Key point: Syria has been a critical testing ground for Russian military tech.
Russia claims to have developed an ingenious new smart bomb.
Or rather, instead of making the bomb smarter, it's the aircraft carrying the bomb that has all the brains, according to the Russian news site the Saker.
The Saker article attributes the "amazingly accurate" and "quasi-miraculous" Russian bombing in Syria to a weapon called the SVP-24. The SVP-24 is a system that turns unguided conventional bombs into precision-guided weapons, similar to the U.S. Joint Direct Attack Munition (JDAM). But whereas the JDAM is a guidance kit attached to an iron bomb, Russia's SVP-24 attaches the guidance kit to the bomber itself.
"What this system does is that it constantly compares the position of the aircraft and the target (using the GLONASS satellite navigation system)," the Saker says.
"It measures the environmental parameters (pressure, humidity, windspeed, speed, angle of attack, etc.). It can also receive additional information from datalinks from AWACS aircraft, ground stations, and other aircraft. The SVP-24 then computes an 'envelope' (speed, altitude, course) inside which the dumb bombs are automatically released exactly at the precise moment when their unguided flight will bring them right over the target (with a 3-5 meter accuracy)."
Thus, "the pilot does not even have to worry about targeting anything," according to the Saker. "He just enters the target’s exact coordinates into his system, flies within a defined envelope and the bombs are automatically released for him.
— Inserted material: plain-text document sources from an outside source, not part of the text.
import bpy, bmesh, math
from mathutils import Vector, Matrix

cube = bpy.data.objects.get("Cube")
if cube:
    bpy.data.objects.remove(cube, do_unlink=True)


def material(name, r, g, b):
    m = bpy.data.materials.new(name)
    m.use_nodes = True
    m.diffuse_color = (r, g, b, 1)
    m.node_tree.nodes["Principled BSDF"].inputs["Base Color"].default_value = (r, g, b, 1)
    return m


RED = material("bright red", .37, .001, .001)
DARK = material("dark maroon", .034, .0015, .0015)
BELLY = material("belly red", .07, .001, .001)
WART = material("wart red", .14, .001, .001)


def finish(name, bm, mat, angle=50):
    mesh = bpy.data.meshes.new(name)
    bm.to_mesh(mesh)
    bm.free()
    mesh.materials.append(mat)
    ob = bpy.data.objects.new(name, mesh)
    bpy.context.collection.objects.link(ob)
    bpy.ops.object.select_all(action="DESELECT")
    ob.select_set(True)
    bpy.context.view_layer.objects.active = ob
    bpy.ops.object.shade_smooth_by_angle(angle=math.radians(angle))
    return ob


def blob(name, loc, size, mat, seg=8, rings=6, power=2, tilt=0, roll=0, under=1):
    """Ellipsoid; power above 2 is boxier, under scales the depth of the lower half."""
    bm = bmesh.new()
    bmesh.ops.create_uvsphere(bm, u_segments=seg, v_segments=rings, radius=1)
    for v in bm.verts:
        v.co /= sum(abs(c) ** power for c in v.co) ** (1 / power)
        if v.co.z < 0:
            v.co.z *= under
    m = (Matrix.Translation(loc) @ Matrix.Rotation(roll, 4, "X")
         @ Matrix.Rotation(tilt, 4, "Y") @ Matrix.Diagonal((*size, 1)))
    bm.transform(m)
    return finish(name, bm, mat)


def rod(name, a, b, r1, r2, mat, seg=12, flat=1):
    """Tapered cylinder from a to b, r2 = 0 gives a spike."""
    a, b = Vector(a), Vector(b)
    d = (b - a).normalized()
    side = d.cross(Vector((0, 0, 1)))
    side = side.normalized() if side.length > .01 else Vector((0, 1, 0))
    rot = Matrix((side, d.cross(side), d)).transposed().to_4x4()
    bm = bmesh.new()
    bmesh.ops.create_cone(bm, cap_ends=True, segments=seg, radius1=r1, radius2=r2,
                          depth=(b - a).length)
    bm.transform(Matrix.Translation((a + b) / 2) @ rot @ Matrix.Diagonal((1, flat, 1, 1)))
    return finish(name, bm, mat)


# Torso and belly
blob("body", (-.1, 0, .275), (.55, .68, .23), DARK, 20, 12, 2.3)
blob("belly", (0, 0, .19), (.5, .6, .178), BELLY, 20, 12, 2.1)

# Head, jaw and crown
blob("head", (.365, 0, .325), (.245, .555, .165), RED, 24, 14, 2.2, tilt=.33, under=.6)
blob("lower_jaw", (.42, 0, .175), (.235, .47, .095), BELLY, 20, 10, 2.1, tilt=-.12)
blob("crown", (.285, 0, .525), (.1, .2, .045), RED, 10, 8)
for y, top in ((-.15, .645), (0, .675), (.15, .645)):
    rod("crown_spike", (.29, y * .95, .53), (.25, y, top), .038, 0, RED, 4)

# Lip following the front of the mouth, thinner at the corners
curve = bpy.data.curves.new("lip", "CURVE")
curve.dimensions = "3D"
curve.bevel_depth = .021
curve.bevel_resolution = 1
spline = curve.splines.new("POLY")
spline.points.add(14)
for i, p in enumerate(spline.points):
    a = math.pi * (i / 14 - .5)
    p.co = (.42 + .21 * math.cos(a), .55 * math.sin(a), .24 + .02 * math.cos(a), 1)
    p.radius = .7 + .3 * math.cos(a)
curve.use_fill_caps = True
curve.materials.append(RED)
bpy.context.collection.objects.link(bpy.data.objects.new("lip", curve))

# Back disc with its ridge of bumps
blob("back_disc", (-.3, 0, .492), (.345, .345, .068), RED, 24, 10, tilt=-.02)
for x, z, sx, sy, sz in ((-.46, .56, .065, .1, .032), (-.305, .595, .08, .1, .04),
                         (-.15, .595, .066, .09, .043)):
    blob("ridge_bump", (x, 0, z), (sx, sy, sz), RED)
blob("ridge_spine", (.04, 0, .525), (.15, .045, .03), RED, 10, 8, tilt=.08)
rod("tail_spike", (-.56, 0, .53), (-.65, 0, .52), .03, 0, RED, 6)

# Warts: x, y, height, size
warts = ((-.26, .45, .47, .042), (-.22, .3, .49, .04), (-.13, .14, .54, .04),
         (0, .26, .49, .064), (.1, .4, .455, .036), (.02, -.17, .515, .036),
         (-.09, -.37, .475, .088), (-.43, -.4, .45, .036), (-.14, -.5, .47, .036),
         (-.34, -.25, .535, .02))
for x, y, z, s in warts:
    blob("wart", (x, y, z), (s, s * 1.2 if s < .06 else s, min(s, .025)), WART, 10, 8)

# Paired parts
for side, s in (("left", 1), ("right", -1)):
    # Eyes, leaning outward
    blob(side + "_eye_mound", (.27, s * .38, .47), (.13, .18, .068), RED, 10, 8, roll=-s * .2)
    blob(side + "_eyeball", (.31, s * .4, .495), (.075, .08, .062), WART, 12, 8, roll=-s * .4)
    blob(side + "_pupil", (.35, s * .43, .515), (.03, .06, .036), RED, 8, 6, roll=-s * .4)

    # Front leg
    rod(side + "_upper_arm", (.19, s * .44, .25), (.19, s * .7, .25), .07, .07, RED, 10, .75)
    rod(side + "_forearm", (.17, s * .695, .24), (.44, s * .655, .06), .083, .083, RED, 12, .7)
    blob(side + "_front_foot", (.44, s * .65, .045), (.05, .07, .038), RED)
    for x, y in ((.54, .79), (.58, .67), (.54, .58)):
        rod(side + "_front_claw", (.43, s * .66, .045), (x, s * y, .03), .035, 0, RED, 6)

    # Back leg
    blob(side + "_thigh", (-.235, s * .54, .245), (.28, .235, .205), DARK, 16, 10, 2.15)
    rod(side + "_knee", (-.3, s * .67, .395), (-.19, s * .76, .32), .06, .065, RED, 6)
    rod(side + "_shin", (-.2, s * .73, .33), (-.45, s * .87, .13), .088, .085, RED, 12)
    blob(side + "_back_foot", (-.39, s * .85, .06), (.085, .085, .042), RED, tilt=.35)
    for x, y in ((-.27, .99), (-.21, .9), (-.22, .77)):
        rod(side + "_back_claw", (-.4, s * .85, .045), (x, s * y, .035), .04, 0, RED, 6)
He can place his full attention on detecting any hostiles (aircraft, missiles, AA guns)."
And why is this better than the JDAM? It's cheaper, the Saker argues. Each JDAM kit costs around $25,000 per bomb, and when the bomb is dropped, the kit it expended. Because the SVP-24 is fitted to the aircraft rather than the bomb, it can be reused each time.
Don't these tropes sound familiar? Brilliant new weapon unveiled (a constant refrain since the Smart Bomb Revolution in the Vietnam War). It is, it seems, the story of simple Russian engineering versus over-complicated American technology.
Yet before we pronounce a smart bomb breakthrough, let's take a closer look.